Though a high body mass index (BMI) is a risk factor for colorectal cancer, a new study has found that in patients diagnosed with metastatic colorectal cancer, a low BMI could be a poor prognostic factor. Among a group of patients with metastatic colorectal cancer, those with the lowest BMI had a shorter median survival, according to the results of a pooled analysis (abstract LBA-01) presented at the European Society for Medical Oncology (ESMO) 17th World Congress on Gastrointestinal Cancer in Barcelona.
These results were taken from a group of 6,128 patients from the prospective BEAT, BRiTE, AWB, CONCERT, and ARIES studies, which looked at patients with previously untreated metastatic colorectal cancer who received treatment with bevacizumab and chemotherapy.
“There is good evidence that obesity increases the risk of getting colorectal cancer and that it increases the risk of colorectal cancer recurrence after curative therapy,” said lead study author Yousuf Zafar, MD, associate professor of medicine at Duke Cancer Institute, in a prepared statement. “What we did not know prior to these results is whether there is a relationship between obesity and survival in patients with metastatic colorectal cancer.”
In the study, Zafar and colleagues classified patients according to a BMI of < 25, 25 to < 30, 30 to 35, and 35 or greater. The median BMI for all patients was 25.3 kg/m2.

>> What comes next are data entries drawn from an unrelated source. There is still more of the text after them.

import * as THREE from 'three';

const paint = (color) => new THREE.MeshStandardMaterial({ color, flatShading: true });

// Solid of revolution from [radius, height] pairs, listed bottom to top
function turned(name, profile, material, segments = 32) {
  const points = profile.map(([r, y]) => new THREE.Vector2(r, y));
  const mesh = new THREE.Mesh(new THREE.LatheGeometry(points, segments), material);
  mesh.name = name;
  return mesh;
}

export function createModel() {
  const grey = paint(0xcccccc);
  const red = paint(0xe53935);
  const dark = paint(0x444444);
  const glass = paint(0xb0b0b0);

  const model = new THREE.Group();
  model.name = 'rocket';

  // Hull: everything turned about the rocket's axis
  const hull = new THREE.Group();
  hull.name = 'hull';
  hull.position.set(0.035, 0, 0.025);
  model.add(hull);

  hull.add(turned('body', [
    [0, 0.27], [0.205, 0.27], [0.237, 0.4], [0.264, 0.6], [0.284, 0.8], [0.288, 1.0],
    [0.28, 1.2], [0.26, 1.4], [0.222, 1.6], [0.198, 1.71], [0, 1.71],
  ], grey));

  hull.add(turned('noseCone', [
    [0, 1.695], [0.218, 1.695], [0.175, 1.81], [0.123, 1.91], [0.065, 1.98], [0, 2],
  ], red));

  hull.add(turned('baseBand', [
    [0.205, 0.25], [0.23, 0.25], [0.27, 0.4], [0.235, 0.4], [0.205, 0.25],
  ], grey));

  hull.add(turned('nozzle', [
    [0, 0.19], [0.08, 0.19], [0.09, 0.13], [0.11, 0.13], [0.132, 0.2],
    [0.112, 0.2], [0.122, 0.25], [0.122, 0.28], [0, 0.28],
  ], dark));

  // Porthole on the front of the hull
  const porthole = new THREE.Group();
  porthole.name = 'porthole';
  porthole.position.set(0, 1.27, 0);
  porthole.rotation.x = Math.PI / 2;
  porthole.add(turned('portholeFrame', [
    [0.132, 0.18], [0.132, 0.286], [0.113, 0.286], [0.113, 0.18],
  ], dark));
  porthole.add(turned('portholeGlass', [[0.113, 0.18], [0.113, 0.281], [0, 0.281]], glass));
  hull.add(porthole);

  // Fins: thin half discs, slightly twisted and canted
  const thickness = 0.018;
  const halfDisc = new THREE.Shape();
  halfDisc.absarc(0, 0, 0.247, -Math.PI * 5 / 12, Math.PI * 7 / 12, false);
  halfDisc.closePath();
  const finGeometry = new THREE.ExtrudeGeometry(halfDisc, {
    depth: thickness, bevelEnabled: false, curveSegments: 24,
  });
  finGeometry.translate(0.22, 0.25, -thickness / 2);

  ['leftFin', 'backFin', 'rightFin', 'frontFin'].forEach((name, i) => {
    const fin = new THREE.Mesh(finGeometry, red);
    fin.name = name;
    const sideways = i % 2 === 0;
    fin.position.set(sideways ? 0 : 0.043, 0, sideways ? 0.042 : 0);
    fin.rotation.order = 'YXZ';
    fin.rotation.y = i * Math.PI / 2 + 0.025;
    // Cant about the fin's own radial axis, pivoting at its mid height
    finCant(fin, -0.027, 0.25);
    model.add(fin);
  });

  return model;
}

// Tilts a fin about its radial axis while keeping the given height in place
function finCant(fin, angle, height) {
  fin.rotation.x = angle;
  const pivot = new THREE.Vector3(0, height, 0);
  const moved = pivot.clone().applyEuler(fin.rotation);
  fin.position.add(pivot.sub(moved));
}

Those patients with the lowest BMI (< 25) had a median overall survival of 21.1 months compared with 23.5 months for a BMI of 25 to < 30, 24 months for 30 to 35, and 23.7 months for patients with a BMI of 35 or higher.

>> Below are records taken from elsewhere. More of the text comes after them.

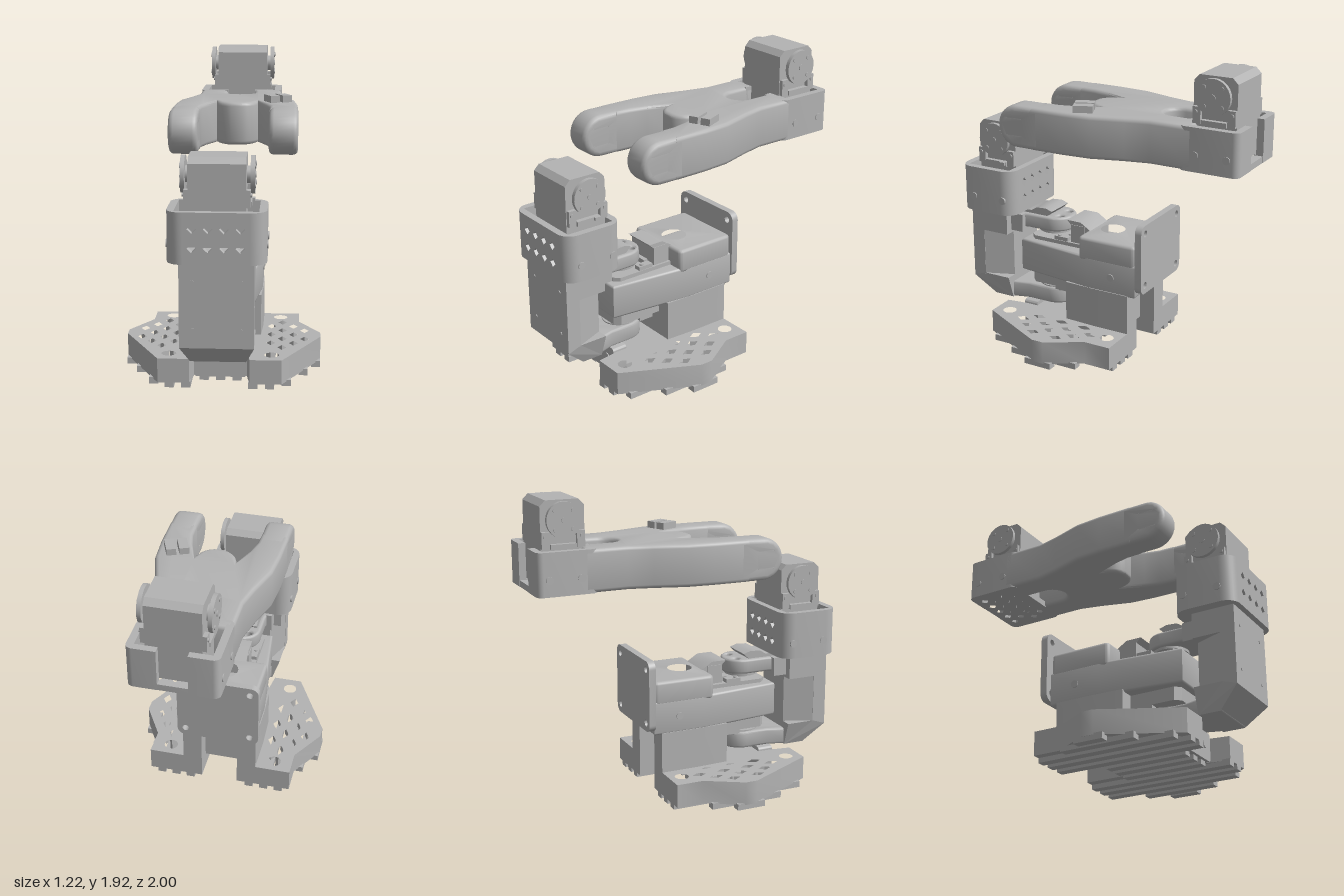
import * as THREE from 'three';
import { toCreasedNormals } from 'three/addons/utils/BufferGeometryUtils.js';

const grey = new THREE.MeshStandardMaterial({ color: 0xb3b3b3 });
grey.name = 'printed grey';

const add = (parent, name, geo) => {
  const m = new THREE.Mesh(geo, grey);
  m.name = name;
  parent.add(m);
  return m;
};
const box = (parent, name, w, h, d, x, y, z) =>
  add(parent, name, new THREE.BoxGeometry(w, h, d).translate(x, y, z));
const arc = (cx, cy, r, a0, a1, n = 8) => Array.from({ length: n + 1 }, (_, i) => {
  const a = (a0 + (a1 - a0) * i / n) * Math.PI / 180;
  return [cx + r * Math.cos(a), cy + r * Math.sin(a)];
});
const circle = (cx, cy, r, n = 16) => arc(cx, cy, r, 0, 360 - 360 / n, n - 1);
const diamond = (cx, cy, a, b = a) => [[cx + a, cy], [cx, cy + b], [cx - a, cy], [cx, cy - b]];
const roundRect = (x0, y0, x1, y1, r) => [
  ...arc(x1 - r, y1 - r, r, 0, 90), ...arc(x0 + r, y1 - r, r, 90, 180),
  ...arc(x0 + r, y0 + r, r, 180, 270), ...arc(x1 - r, y0 + r, r, 270, 360)];

// Extrudes an outline with holes from a to b, optionally with rounded edges
function extrude(pts, holes, a, b, bevel, map) {
  const vec = (list) => list.map((p) => new THREE.Vector2(...map(p)));
  const shape = new THREE.Shape(vec(pts));
  shape.holes = holes.map((h) => new THREE.Path(vec(h)));
  const geo = new THREE.ExtrudeGeometry(shape, {
    depth: b - a - 2 * bevel, bevelEnabled: bevel > 0, bevelThickness: bevel,
    bevelSize: bevel, bevelOffset: -bevel, bevelSegments: 3 });
  return toCreasedNormals(geo.translate(0, 0, a + bevel), 0.6);
}
// slab: points [x, z] raised in y; side: points [z, y] along x; front: points [x, y] along z
const slab = (pts, y0, y1, bevel = 0, holes = []) =>
  extrude(pts, holes, y0, y1, bevel, ([x, z]) => [x, -z]).rotateX(-Math.PI / 2);
const side = (pts, x0, x1, bevel = 0, holes = []) =>
  extrude(pts, holes, x0, x1, bevel, ([z, y]) => [-z, y]).rotateY(Math.PI / 2);
const front = (pts, z0, z1, bevel = 0, holes = []) =>
  extrude(pts, holes, z0, z1, bevel, (p) => p);
const mirror = (pts) => [...pts, ...pts.slice().reverse().map(([x, z]) => [-x, z])];

// Short cylinder along the given axis
function disc(parent, name, r, len, axis, x, y, z) {
  const g = new THREE.CylinderGeometry(r, r, len, 24);
  if (axis === 'x') g.rotateZ(Math.PI / 2);
  if (axis === 'z') g.rotateX(Math.PI / 2);
  return add(parent, name, g.translate(x, y, z));
}

// Servo with its horn axis on local x and its body hanging down
function servo(name) {
  const g = new THREE.Group();
  g.name = name;
  add(g, 'servoCase', side([[0.14, -0.4], [0.14, 0.08], [0.105, 0.115], [-0.1, 0.115],
    [-0.135, 0.08], [-0.135, -0.4]], -0.165, 0.165));
  for (const s of [-1, 1]) {
    disc(g, 'hornHub', 0.05, 0.04, 'x', s * 0.175, 0, 0);
    disc(g, 'horn', 0.11, 0.025, 'x', s * 0.2, 0, 0);
    disc(g, 'hornScrew', 0.018, 0.008, 'x', s * 0.214, 0, 0);
    for (const a of [1, -1]) for (const b of [1, -1])
      disc(g, 'hornScrew', 0.014, 0.008, 'x', s * 0.214, a * 0.056, b * 0.056);
    for (const b of [1, -1]) {
      box(g, 'mountingLug', 0.03, 0.1, 0.05, s * 0.175, -0.12, b * 0.11);
      disc(g, 'lugScrew', 0.012, 0.01, 'x', s * 0.193, -0.1, b * 0.115);
    }
    box(g, 'connector', 0.035, 0.03, 0.16, s * 0.178, -0.16, 0);
  }
  return g;
}

// Walls of a motor tray as two mirrored halves, open between -gap and gap
function trayWalls(parent, w, z0, z1, r, t, gap, y0, y1) {
  const half = [[gap, z1], ...arc(w - r, z1 - r, r, 90, 0), ...arc(w - r, z0 + r, r, 0, -90),
    [gap, z0], [gap, z0 + t], [w - t, z0 + t], [w - t, z1 - t], [gap, z1 - t]];
  for (const s of [-1, 1]) {
    add(parent, 'trayWall', slab(half.map(([x, z]) => [s * x, z]), y0, y1));
    for (const z of [z0 + 0.075, z1 - 0.105])
      disc(parent, 'trayScrew', 0.024, 0.012, 'x', s * w, y0 + 0.1, z);
  }
}

function buildBase(root) {
  const g = new THREE.Group();
  g.name = 'base';
  root.add(g);
  const half = [[0.12, 0.05], [0.12, -0.235], [0.475, -0.235], [0.475, -0.06], [0.61, 0.17],
    [0.61, 0.25], [0.37, 0.72], [0.18, 0.72], [0.16, 0.58]];
  const holes = [];
  const outer = (z) => z < -0.06 ? 0.475 : z < 0.17 ? 0.475 + (z + 0.06) * 0.587
    : z < 0.25 ? 0.61 : 0.61 - (z - 0.25) * 0.51;
  const bolts = [[0.31, 0.62], [0.355, -0.15]];
  for (const s of [-1, 1]) {
    for (const [x, z] of bolts) holes.push(circle(s * x, z, 0.045));
    // Staggered diamond grid on both wings
    for (let i = 0; i < 5; i++) for (let j = 0; j < 6; j++) {
      const x = 0.3 + i * 0.07, z = -0.12 + j * 0.17 + (i % 2) * 0.085;
      const clear = bolts.every(([bx, bz]) => Math.hypot(x - bx, z - bz) > 0.115);
      if (clear && z > -0.18 && z < 0.62 && x < outer(z) - 0.06)
        holes.push(diamond(s * x, z, 0.028, 0.046));
    }
  }
  add(g, 'footPlate', slab(mirror(half), 0.03, 0.18, 0, holes));
  // Ribs below the plate
  for (let i = -6; i <= 6; i++) {
    const x = Math.min(Math.abs(i) * 0.1, 0.58);
    const z1 = x < 0.17 ? 0.58 : x < 0.37 ? 0.72 : 0.25 + (0.61 - x) * 1.958;
    const z0 = x < 0.12 ? 0.05 : x < 0.475 ? -0.235 : -0.06 + (x - 0.475) * 1.704;
    box(g, 'footRib', 0.055, 0.04, z1 - z0, Math.sign(i) * x, 0.02, (z0 + z1) / 2);
  }
  add(g, 'frontBlock', front(roundRect(-0.16, 0.03, 0.16, 0.205, 0.02), 0.5, 0.6));
  for (const x of [-0.09, 0.09]) disc(g, 'blockScrew', 0.026, 0.012, 'z', x, 0.125, 0.6);
  add(g, 'tower', slab(mirror([[0.12, 0.08], [0.12, -0.235], [0.245, -0.235], [0.245, 0.02],
    [0.235, 0.225]]), 0.17, 0.44));
  box(g, 'baseMotor', 0.24, 0.32, 0.22, 0, 0.29, -0.02);
}

function buildLink(root) {
  const g = new THREE.Group();
  g.name = 'shoulderLink';
  root.add(g);
  add(g, 'linkBody', slab(mirror([[0.24, -0.285], [0.24, 0.06], [0.175, 0.6]]), 0.43, 0.65, 0.015));
  add(g, 'linkHousing', slab(roundRect(-0.24, -0.285, 0.24, 0.13, 0.03), 0.62, 0.775, 0.02,
    [circle(0.01, 0.0, 0.1, 24)]));
  box(g, 'motorClip', 0.23, 0.15, 0.1, 0.01, 0.72, 0.2);
  add(g, 'clipRamp', side([[0.24, 0.65], [0.24, 0.78], [0.28, 0.82], [0.18, 0.82], [0.1, 0.77],
    [0.1, 0.65]], -0.1, 0.12));
  for (const s of [-1, 1]) disc(g, 'linkScrew', 0.024, 0.012, 'x', s * 0.24, 0.54, -0.11);
  const bolts = [];
  for (const x of [-0.225, 0.195]) for (const y of [0.52, 0.865]) bolts.push(circle(x, y, 0.022));
  add(g, 'rearPlate', front(roundRect(-0.28, 0.465, 0.25, 0.92, 0.05), -0.335, -0.29, 0, bolts));
  const elbow = servo('elbowServo');
  elbow.quaternion.setFromRotationMatrix(new THREE.Matrix4().makeBasis(
    new THREE.Vector3(0, 1, 0), new THREE.Vector3(0, 0, 1), new THREE.Vector3(1, 0, 0)));
  elbow.position.set(0, 0.51, 0.44);
  g.add(elbow);
}

function buildForearmPost(root) {
  const g = new THREE.Group();
  g.name = 'post';
  root.add(g);
  // Upright with the chamfered foot drawn in
  const post = side([[0.965, 0.85], [0.965, 0.33], [0.83, 0.205], [0.69, 0.205], [0.69, 0.36],
    [0.875, 0.36], [0.875, 0.67], [0.69, 0.67], [0.69, 0.83], [0.6, 0.85]], -0.215, 0.215);
  const p = post.attributes.position;
  for (let i = 0; i < p.count; i++)
    if (p.getY(i) < 0.33) p.setX(i, p.getX(i) * (1 - (0.33 - p.getY(i)) * 1.9));
  post.computeVertexNormals();
  add(g, 'upright', post);
  add(g, 'uprightWeb', slab(mirror([[0.215, 0.88], [0.14, 0.69]]), 0.35, 0.68));
  for (const x of [-0.14, 0.14]) for (const y of [0.44, 0.72])
    disc(g, 'uprightScrew', 0.011, 0.008, 'z', x, y, 0.965);
  // Two fork arms around the elbow servo
  const holes = [];
  for (const a of [-1, 1]) for (const b of [-1, 1]) holes.push(circle(a * 0.056, 0.43 + b * 0.056, 0.022));
  const arm = [[0.165, 0.84], [0.165, 0.72], [0.125, 0.58], ...arc(0, 0.43, 0.125, 0, -180, 18),
    [-0.125, 0.58], [-0.165, 0.72], [-0.165, 0.84]];
  add(g, 'upperFork', slab(arm, 0.715, 0.81, 0.015, holes));
  add(g, 'lowerFork', slab(arm, 0.205, 0.315, 0.015, holes));
  add(g, 'forkRidge', side([[0.7, 0.76], [0.7, 0.83], [0.57, 0.83], [0.53, 0.855], [0.46, 0.86],
    [0.41, 0.845], [0.5, 0.76]], -0.1, 0.1));
  box(g, 'forkRoot', 0.33, 0.12, 0.16, 0, 0.75, 0.68);
  // Motor tray with diamond holes front and back
  trayWalls(g, 0.285, 0.597, 1.0, 0.09, 0.045, 0.19, 0.83, 1.13);
  const vents = [];
  for (const x of [-0.137, -0.046, 0.046, 0.137]) for (const y of [0.925, 1.035])
    vents.push(diamond(x, y, 0.027));
  const panel = [[-0.19, 0.83], [0.19, 0.83], [0.19, 1.13], [-0.19, 1.13]];
  add(g, 'trayFront', front(panel, 0.955, 1.0, 0, vents));
  add(g, 'trayBack', front(panel, 0.597, 0.642, 0, vents));
  add(g, 'trayFloor', slab(roundRect(-0.28, 0.6, 0.28, 0.995, 0.09), 0.83, 0.87));
  const motor = servo('postServo');
  motor.position.set(0, 1.31, 0.775);
  g.add(motor);
  box(g, 'cablePlug', 0.04, 0.02, 0.04, 0.19, 1.155, 0.72);
}

function buildUpperArm(root) {
  const g = new THREE.Group();
  g.name = 'upperArm';
  g.position.x = 0.07;
  root.add(g);
  // Wishbone body with a slot behind and an arch in front
  const right = [...arc(0, -0.49, 0.09, 90, 0, 6), [0.09, -0.69], [0.27, -0.69], [0.27, -0.43],
    [0.305, -0.28], [0.365, -0.08], [0.38, 0.1], [0.383, 0.33], [0.21, 0.33], [0.205, 0.22],
    [0.18, 0.12], ...arc(0, -0.03, 0.13, 0, 90, 6)];
  add(g, 'armBody', slab(mirror(right.slice(0, -1)).filter((_, i, a) => i < a.length - 1),
    1.37, 1.637, 0.025));
  // Rounded fork tips with bolt holes
  const tip = [[0.26, 1.37], ...arc(0.435, 1.5035, 0.1335, -90, 90, 16), [0.26, 1.637]];
  const holes = [];
  for (const z of [0.39, 0.5]) for (const y of [1.447, 1.557])
    holes.push([...arc(z, y, 0.026, -220, 40, 12), [z, y + 0.04]]);
  add(g, 'forkTip', side(tip, 0.21, 0.383, 0.03, holes));
  add(g, 'forkTip', side(tip, -0.383, -0.21, 0.03, holes));
  // Motor tray with a slotted rear wall and a perforated floor
  trayWalls(g, 0.27, -1, -0.62, 0.04, 0.045, 0.09, 1.37, 1.637);
  const vents = [];
  for (let j = 0; j < 4; j++) for (let i = 0; i < 5 - (j % 2); i++)
    vents.push(diamond(-0.18 + i * 0.09 + (j % 2) * 0.045, -0.93 + j * 0.08, 0.027));
  add(g, 'trayFloor', slab(roundRect(-0.265, -0.998, 0.265, -0.62, 0.03), 1.37, 1.41, 0, vents));
  const motor = servo('armServo');
  motor.position.set(0.005, 1.81, -0.805);
  g.add(motor);
  // Cable clips on one limb
  const clips = new THREE.Group();
  clips.name = 'cableClips';
  clips.position.set(0.255, 1.65, 0.02);
  clips.rotation.y = 0.4;
  for (const x of [-0.04, 0.04]) box(clips, 'cableClip', 0.06, 0.06, 0.12, x, 0, 0);
  g.add(clips);
}

export function createModel() {
  const root = new THREE.Group();
  root.name = 'robotArm';
  buildBase(root);
  buildLink(root);
  buildForearmPost(root);
  buildUpperArm(root);
  return root;
}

Commenting on the data, ESMO spokesperson Roberto Labianca, MD, director of the Cancer Centre, Ospedale Giovanni XXIII in Bergamo, Italy, said: “This study is important because we can now consider BMI as a prognostic factor for patients with metastatic colorectal cancer. The clinical implication could be that patients with low BMI should be considered similar to patients with more aggressive cancer and probably they should be given more active treatment.”
The researchers found that progression-free survival was similar across all of the groups.
“It’s possible that the lowest-weight patients may receive adequate first-line treatment but then are too sick to receive subsequent lines of therapy,” said Zafar. “That may be where we can focus more attention on improving their outcomes.”